Everyone needs that early morning boost--and in college, we often need that late morning, afternoon and even nighttime boost to get through a long day of classes and endless hours of studying. Most people turn to coffee, but what about tea? Besides the fact that there are countless flavors of tea made with delicious tastes from exotic spices to vanilla, there are also heaps of health benefits that come along with drinking tea.

Energy Boost: The most obvious factor. Unlike coffee, which has high caffeine content, tea has slightly lower amounts of caffeine that can help enhance blood flow to the brain without over-stimulating the heart. It also stimulates metabolism, respiratory system, heart, and kidneys--a great kick-start for your tired body in the morning.

White Teeth: Studies suggest that black tea reduces plaque formation as well as restricts bacteria growth that lead to cavities and tooth decays.

Stress Relief: Not only does it help slow you down after a long day, studies show that the amino acids found in black tea can help you relax and concentrate better. Black tea has also been shown to reduce levels of the stress hormone cortisol when consumed in moderate amounts on a regular basis.

Fight the Flu: Black tea contains agents that help boost our immune response and have the ability to fight commonly found viruses in our everyday lives.

Antioxidants: Black tea contains antioxidants that help block DNA damage associated with tobacco or other toxic chemicals. These antioxidants are different from those obtained from fruits and vegetables and can provide additional benefits towards a healthy body.

Lower Risk of Diabetes: Based on a research study conducted of elderly people living in the Mediterranean islands it was discovered that people that had been consuming black tea on a long-term basis on a moderate level (1-2 cups a day) had a 70% lower chance of having or developing type 2 diabetes.

Cancer Prevention: Research over the years suggests that antioxidants in tea may help prevent different types of cancer. Also, women who drink black tea regularly have a lower chance of ovarian cancer.

Weight Loss: Besides boosting your metabolism, a study in the Obesity Research Journal suggests that green tea extracts may actually interfere with fat formation in the body. Green tea extracts should not be confused with bottled green tea drinks that may be full of added sugar. To get green tea extracts boil some water with a good old-fashioned teabag or loose tea.

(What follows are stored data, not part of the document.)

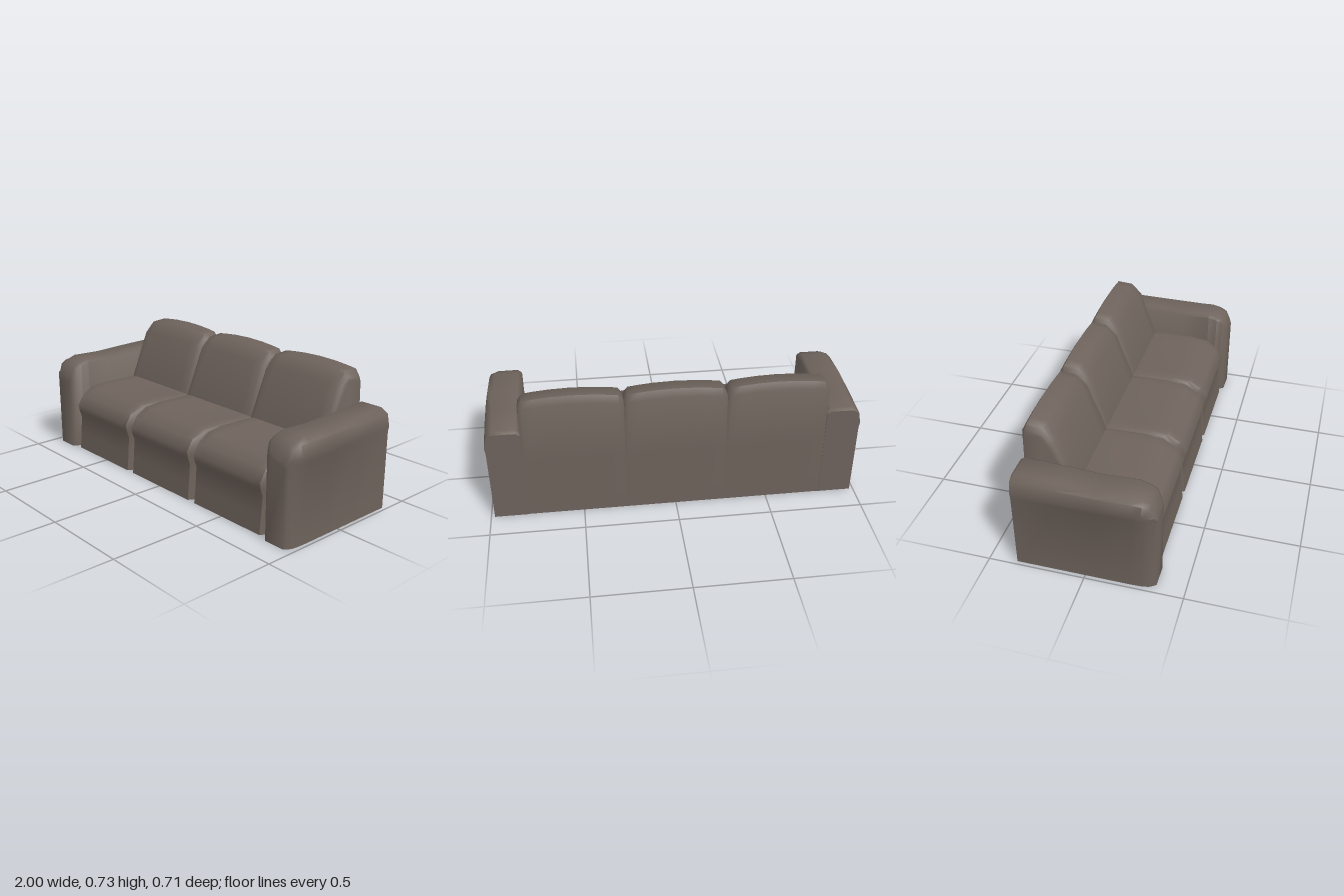
import * as THREE from 'three';
import { toCreasedNormals } from 'three/addons/utils/BufferGeometryUtils.js';

// Skins counter-clockwise [u, v] rings placed at rising depths w, with both ends capped.
function loft(rings, depths) {
  const n = rings[0].length, last = (rings.length - 1) * n;
  const pos = [], index = [];
  rings.forEach((ring, i) => ring.forEach(([u, v]) => pos.push(u, v, depths[i])));
  for (let i = 0; i < rings.length - 1; i++) {
    for (let j = 0; j < n; j++) {
      const a = i * n + j, b = i * n + (j + 1) % n;
      index.push(a, b, a + n, b, b + n, a + n);
    }
  }
  const cap = (ring) => THREE.ShapeUtils.triangulateShape(ring.map(([u, v]) => new THREE.Vector2(u, v)), []);
  for (const [a, b, c] of cap(rings[0])) index.push(a, c, b);
  for (const [a, b, c] of cap(rings[rings.length - 1])) index.push(last + a, last + b, last + c);
  const geo = new THREE.BufferGeometry();
  geo.setAttribute('position', new THREE.Float32BufferAttribute(pos, 3));
  geo.setIndex(index);
  return geo;
}

// Side profile of one seat: z, y, then the shift in z and y at its ends, then the arch of the top.
const seatProfile = [
  [0.335, 0, -0.055, 0, 0],
  [-0.355, 0, 0, 0, 0],
  [-0.355, 0.36, 0, 0, 0],
  [-0.357, 0.69, 0.012, -0.025, 0.02],
  [-0.335, 0.727, 0, -0.035, 0.022],
  [-0.25, 0.72, 0, -0.035, 0.022],
  [-0.19, 0.655, -0.015, -0.025, 0.015],
  [-0.10, 0.372, 0, -0.004, 0],
  [0.13, 0.376, -0.01, -0.014, -0.009],
  [0.23, 0.368, -0.02, -0.018, -0.007],
  [0.30, 0.33, -0.04, -0.02, -0.004],
  [0.337, 0.275, -0.055, -0.01, 0],
  [0.332, 0.24, -0.055, 0, 0],
  [0.318, 0.2, -0.045, 0, 0],
  [0.325, 0.1, -0.05, 0, 0],
];

// Base, cushion and backrest of one place, swept across its width.
function seatGeometry() {
  const half = 0.267;
  const depths = [-1, -0.965, -0.9, -0.7, -0.4, 0, 0.4, 0.7, 0.9, 0.965, 1].map((t) => t * half);
  const rings = depths.map((x) => {
    const t = Math.abs(x / half);
    const end = Math.pow(Math.max(0, (t - 0.9) / 0.1), 1.3);
    return seatProfile.map(([z, y, dz, dy, arch]) => [-(z + dz * end), y + dy * end - arch * t * t]);
  });
  return loft(rings, depths).rotateY(Math.PI / 2);
}

// Armrest stations: z, top height, outer x of the roll, narrowing of the sides.
const armStations = [
  [-0.357, 0.532, 0.985, 0],
  [-0.338, 0.545, 0.986, 0],
  [-0.13, 0.537, 0.995, 0],
  [0.07, 0.528, 1.0, 0],
  [0.235, 0.535, 0.996, 0],
  [0.285, 0.52, 0.99, 0.002],
  [0.32, 0.505, 0.98, 0.008],
  [0.342, 0.465, 0.966, 0.02],
  [0.355, 0.435, 0.952, 0.032],
];

function armGeometry(side) {
  const rings = armStations.map(([, top, outer, inset]) => {
    const ring = [
      [0.80 + inset, 0],
      [0.98 - inset, 0],
      [0.98 - inset, Math.min(0.42, top - 0.03)],
      [outer, Math.min(0.45, top - 0.02)],
      [outer - 0.014, Math.min(0.515, top - 0.012)],
      [outer - 0.045, top],
      [0.82 + inset, top],
      [0.80 + inset, top - 0.015],
    ];
    return side > 0 ? ring : ring.map(([x, y]) => [-x, y]).reverse();
  });
  return loft(rings, armStations.map((s) => s[0]));
}

export function createModel() {
  const upholstery = new THREE.MeshStandardMaterial({ color: 0x6e635c });
  upholstery.name = 'taupe upholstery';
  const sofa = new THREE.Group();
  sofa.name = 'sofa';

  const add = (name, geo, crease) => {
    const mesh = new THREE.Mesh(toCreasedNormals(geo, crease), upholstery);
    mesh.name = name;
    sofa.add(mesh);
    return mesh;
  };

  // Three identical places side by side
  ['rightSeat', 'middleSeat', 'leftSeat'].forEach((name, i) => {
    add(name, seatGeometry(), 0.95).position.x = (i - 1) * 0.533;
  });

  // Mirrored armrests
  add('leftArm', armGeometry(1), 0.95);
  add('rightArm', armGeometry(-1), 0.95);
  return sofa;
}
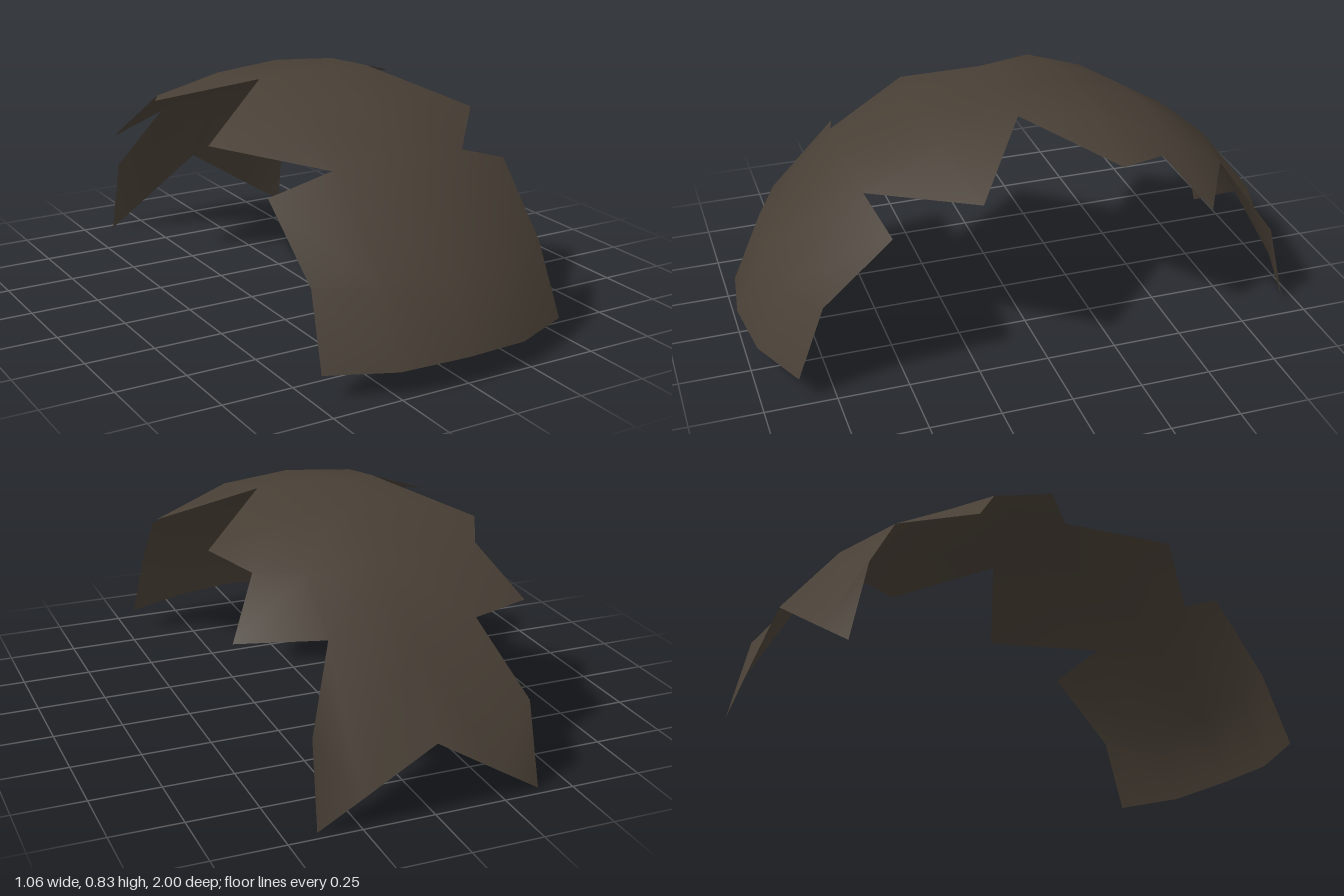
import * as THREE from 'three';
import { mergeVertices } from 'three/addons/utils/BufferGeometryUtils.js';

// Curved jagged-edged shell, thin as a sheet, mirrored about x = 0
export function createModel() {
  const fur = new THREE.MeshStandardMaterial({ color: 0x483f35, side: THREE.DoubleSide });
  fur.name = 'darkBrown';

  // Ridge line, front to back
  const c = [
    [0, 0.09, 1], [0, 0.34, 0.89], [0, 0.65, 0.6], [0, 0.78, 0.31], [0, 0.83, 0.02],
    [0, 0.805, -0.26], [0, 0.7, -0.53], [0, 0.52, -0.79], [0, 0.25, -1],
  ];
  // Line halfway down the side; it reaches the outline at the notches
  const m = [
    [0.24, 0.08, 0.97], [0.24, 0.33, 0.86], [0.255, 0.63, 0.575], [0.25, 0.76, 0.295], [0.22, 0.815, 0.02],
    [0.24, 0.785, -0.26], [0.25, 0.675, -0.51], [0.26, 0.535, -0.735], [0.24, 0.096, -0.98],
  ];
  // Outer corners and points of the jagged edge
  const e = {
    front: [0.465, 0.08, 0.87], waist: [0.445, 0.33, 0.77], shoulder: [0.465, 0.56, 0.53],
    tipA: [0.53, 0.67, 0.24], tipB: [0.495, 0.71, -0.26], notch: [0.405, 0.68, -0.44],
    tipC: [0.525, 0.505, -0.585], tailSide: [0.38, 0.29, -0.9], tailTip: [0.39, 0, -0.965],
  };

  const positions = [];
  const tri = (a, b, d) => {
    positions.push(...a, ...b, ...d);
    for (const p of [a, d, b]) positions.push(-p[0], p[1], p[2]); // mirrored side
  };
  const quad = (a, b, d, f) => { tri(a, b, d); tri(a, d, f); };

  // Central band
  for (let i = 0; i < c.length - 1; i++) quad(c[i], m[i], m[i + 1], c[i + 1]);
  // Front flap
  quad(m[0], e.front, e.waist, m[1]);
  quad(m[1], e.waist, e.shoulder, m[2]);
  // Side points
  tri(m[2], e.tipA, m[3]);
  tri(m[3], e.tipA, m[4]);
  tri(m[4], e.tipB, m[5]);
  quad(m[5], e.tipB, e.notch, m[6]);
  tri(m[6], e.notch, e.tipC);
  tri(m[6], e.tipC, m[7]);
  // Forked tail
  tri(m[7], e.tailSide, m[8]);
  tri(m[8], e.tailSide, e.tailTip);

  let geo = new THREE.BufferGeometry();
  geo.setAttribute('position', new THREE.Float32BufferAttribute(positions, 3));
  geo = mergeVertices(geo);
  geo.computeVertexNormals();

  const shell = new THREE.Mesh(geo, fur);
  shell.name = 'jaggedShell';
  const group = new THREE.Group();
  group.name = 'curvedShell';
  group.add(shell);
  return group;
}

Skincare: Green tea can help with wrinkles and signs of aging because of the antioxidant and anti-inflammatory activities. Studies have demonstrated that green tea applied topically can reduce sun damage.

Alzheimer’s and Parkinson’s: Studies carried out on mice showed that green tea protected brain cells from dying and restored damaged brain cells. It is said to delay the deterioration caused by Alzheimer’s and Parkinson’s.

Healthy Heart: In a 2009 research paper, researchers found that individuals who consume 3 or more cups of tea had a 21% lower risk of a stroke than people who consume less than 1 cup of green or black tea per day.

Depression: Theanine is an amino acid naturally found in tea leaves and is a substance thought to provide a relaxing and tranquilizing effect.

Strong Bones: It has also been suggested that regular tea drinkers have stronger bones and lower probability of developing arthritis due to the phytochemicals found in tea.